The computer has made it possible to operationalize theories in a way not previously possible. Unlike earlier technological innovations, the computer is message generator as well as message conveyor. Consequently, we find ourselves in the middle of a cycle of social mutation calling for a paradigm shift.

While such cycles may be the inevitable outcome of major technological innovations, several factors suggest a new level of urgency in the present situation. First, the computer has an unprecedented potential for influence as a consequence of the networks that it is capable of activating and supporting. Second, computer technology is unique in that it becomes simultaneously more powerful and much less expensive. These factors and the promise of enhanced information handling result in the investment of enormous sums in office automation.

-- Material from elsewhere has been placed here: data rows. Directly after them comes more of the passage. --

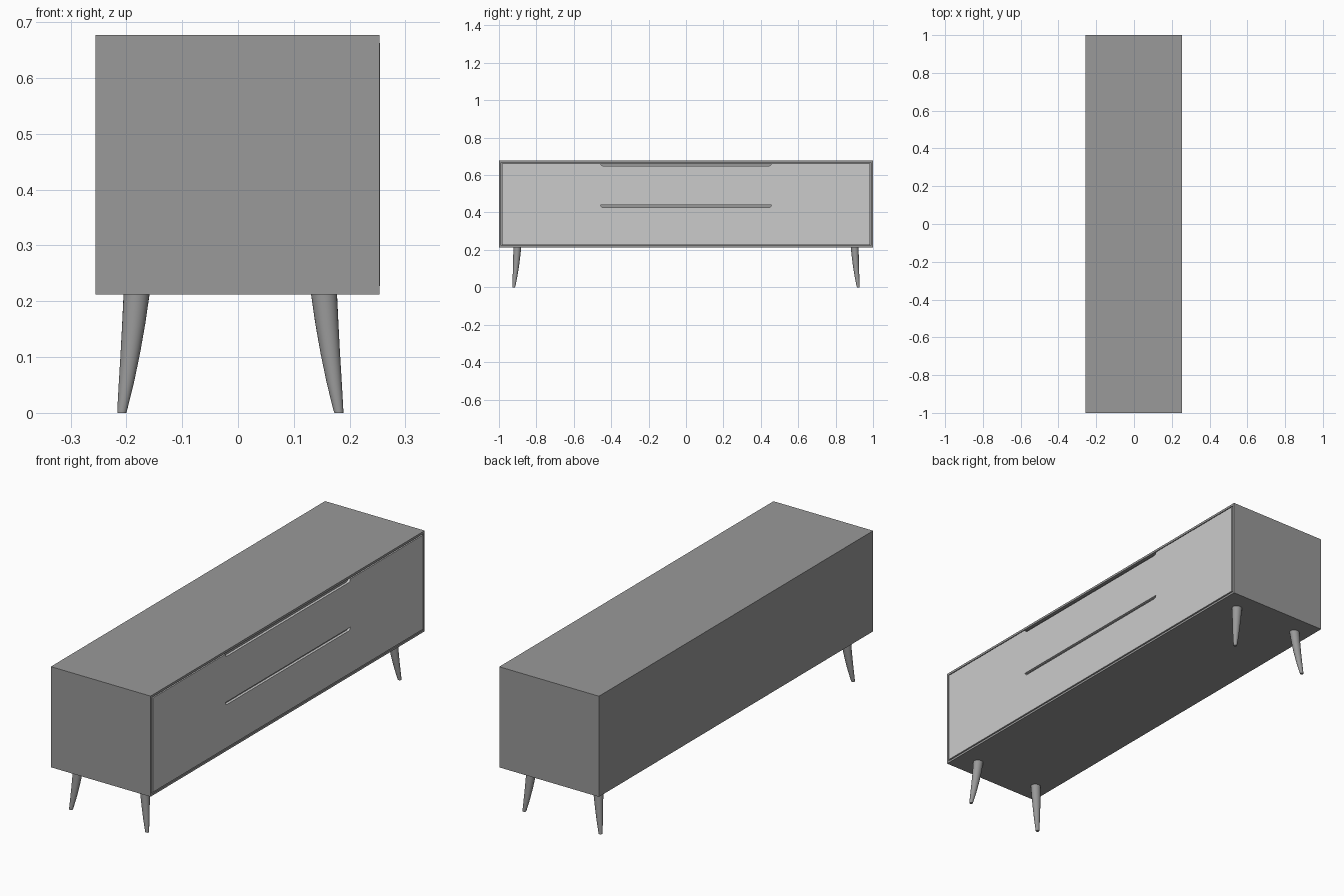
import bpy, bmesh, math

if "Cube" in bpy.data.objects:
    bpy.data.objects.remove(bpy.data.objects["Cube"])

X0, X1 = -0.2555, 0.2535    # cabinet back and front
Z0, Z1 = 0.2125, 0.677      # cabinet bottom and top
T = 0.0145                  # panel thickness
FRONT = 0.2548              # outer face of the drawer fronts
DEPTH = 0.012               # thickness of the drawer fronts

dark = bpy.data.materials.new("dark_finish")
dark.diffuse_color = (0.32, 0.32, 0.32, 1)
dark.use_nodes = True
dark.node_tree.nodes["Principled BSDF"].inputs["Base Color"].default_value = dark.diffuse_color


def finish(bm, name, mat=None):
    bmesh.ops.recalc_face_normals(bm, faces=bm.faces[:])
    me = bpy.data.meshes.new(name)
    bm.to_mesh(me)
    bm.free()
    if mat:
        me.materials.append(mat)
    ob = bpy.data.objects.new(name, me)
    bpy.context.collection.objects.link(ob)
    return ob


def add_box(bm, x, y, z):
    verts = bmesh.ops.create_cube(bm, size=1)["verts"]
    for v in verts:
        v.co = [(a + b) / 2 + c * (b - a) for c, (a, b) in zip(v.co, (x, y, z))]


def extrude_yz(name, pts, x0, x1):
    bm = bmesh.new()
    face = bm.faces.new([bm.verts.new((x0, y, z)) for y, z in pts])
    out = bmesh.ops.extrude_face_region(bm, geom=[face])["geom"]
    for v in out:
        if isinstance(v, bmesh.types.BMVert):
            v.co.x = x1
    return finish(bm, name)


# Cabinet shell: rectangular sleeve open to the front, closed at the back
bm = bmesh.new()
add_box(bm, (X0, X1), (-1, 1), (Z0, Z1))
front = max(bm.faces, key=lambda f: f.calc_center_median().x)
bmesh.ops.inset_region(bm, faces=[front], thickness=T)
out = bmesh.ops.extrude_face_region(bm, geom=[front])["geom"]
bmesh.ops.delete(bm, geom=[front], context="FACES")
for v in out:
    if isinstance(v, bmesh.types.BMVert):
        v.co.x = X0 + T
finish(bm, "cabinet_shell", dark)


# Drawers: front with a long rounded finger notch in the top edge, box behind
def drawer(name, z0, z1, half=0.985, notch=0.456, r=0.013):
    arc = [(notch - r + r * math.cos(a), z1 - r * math.sin(a))
           for a in [i * math.pi / 12 for i in range(7)]]
    pts = [(-half, z0), (half, z0), (half, z1)] + arc
    pts += [(-y, z) for y, z in reversed(arc)] + [(-half, z1)]
    fx = FRONT - DEPTH
    extrude_yz(name + "_front", pts, fx, FRONT)

    # dark rail closing the notch from behind
    bm = bmesh.new()
    add_box(bm, (fx - 0.01, fx), (-0.47, 0.47), (z1 - 0.03, z1 - 0.0005))
    finish(bm, name + "_finger_rail", dark)

    bx, w, b, t = X0 + 0.04, 0.96, z0 + 0.015, z1 - 0.04
    bm = bmesh.new()
    add_box(bm, (bx, fx), (-w, w), (b, b + 0.01))
    add_box(bm, (bx, bx + 0.012), (-w, w), (b + 0.01, t))
    for s in (-1, 1):
        ys = sorted((s * w, s * (w - 0.012)))
        add_box(bm, (bx + 0.012, fx), ys, (b + 0.01, t))
    finish(bm, name + "_box")


drawer("lower_drawer", 0.2275, 0.4395)
drawer("upper_drawer", 0.4395, 0.6625)


# Splayed, tapered round legs with a slight curve on the inner side
def leg(name, sx, sy, n=24):
    bm = bmesh.new()
    rings = []
    for t, r in ((0, 0.008), (0.03, 0.009), (0.25, 0.0135), (0.5, 0.0174),
                 (0.75, 0.0207), (1, 0.0233)):
        bow = 0.008 * t * (1 - t)
        cx = -0.0138 + sx * (0.1945 - 0.0265 * t - bow)
        cy = sy * (0.921 - 0.019 * t - bow)
        rings.append([bm.verts.new((cx + r * math.cos(2 * math.pi * i / n),
                                    cy + r * 0.9 * math.sin(2 * math.pi * i / n),
                                    Z0 * t)) for i in range(n)])
    for a, b in zip(rings, rings[1:]):
        for i in range(n):
            j = (i + 1) % n
            bm.faces.new((a[i], a[j], b[j], b[i]))
    bm.faces.new(rings[0])
    bm.faces.new(rings[-1])
    ob = finish(bm, name, dark)
    bpy.ops.object.select_all(action="DESELECT")
    ob.select_set(True)
    bpy.context.view_layer.objects.active = ob
    bpy.ops.object.shade_smooth_by_angle(angle=math.radians(40))


for sx, xn in ((1, "front"), (-1, "back")):
    for sy, yn in ((-1, "left"), (1, "right")):
        leg(f"{xn}_{yn}_leg", sx, sy)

The computer performs some tasks extraordinarily well. Inventory control, accounting and record functions, and other standardized daily procedures are child's play for the computer. However, the computer now has capabilities far beyond these routine tasks. It has demonstrated its usefulness as an analytical tool; and the more the computer is able to do, the more we ask it to do.

To program a computer to contribute to the decision-making dimension of organizations, one has to make certain assumptions about organizational process. These assumptions are drawn from the conventional perceptions of organizational process as set out in symbolic models. Thus, symbolic constructs of organization then become computerized operating procedures. Furthermore, the task of translating these procedures into computer programs is performed by individuals who are more familiar with the grammar of computers than with the grammar of organizations.

A recurrent theme in the book is the necessity to distinguish between the medium and the message, symbol and meaning, or text and conversation, as the authors term it. Two well-drawn case studies demonstrate the hazards of underestimating these distinctions.

The authors say that office automation has been disappointing so far, falling far short of its promise. They attribute this failure to the fact that organizations have approached the problem from the wrong end. They say that practice should not be dictated by procedures generated from theoretical constructs; rather procedures (and theory, for that matter) should grow out of practices, a bottom-up process.

A second paradox is also apparent in present approaches. Even if present organizational communication transactions were accommodated effectively in software designs, the computer has made the organization that it serves obsolete. The computer and its associated networks redefine the structure and boundaries of the organization. Extending this reasoning, the authors say that the computer brings into question the utility of the concepts of state or nation.

The paradigm shift that will free us from using today's technology on yesterday's terms will be brought about by the conceptionalists and the artists, not the technocrats and engineers. This is what many leadership theorists, from Abraham Zaleznik to Warren Bennis, have been claiming for some time. Recent experience in office automation offers strong support for these assertions.

This book brings together--from a wide range of disciplines--theories, insights, and speculations on the diffusion of technological innovations. The authors weave these ideas into a scholarly, readable, and interesting narrative. The argument they develop is moved out of the speculative range by their use of extensive research in private and public organizations. Students of organizational communication and new media should find this book instructive and worthwhile reading. Professional managers and executives, as well as system designers, will also be interested in it.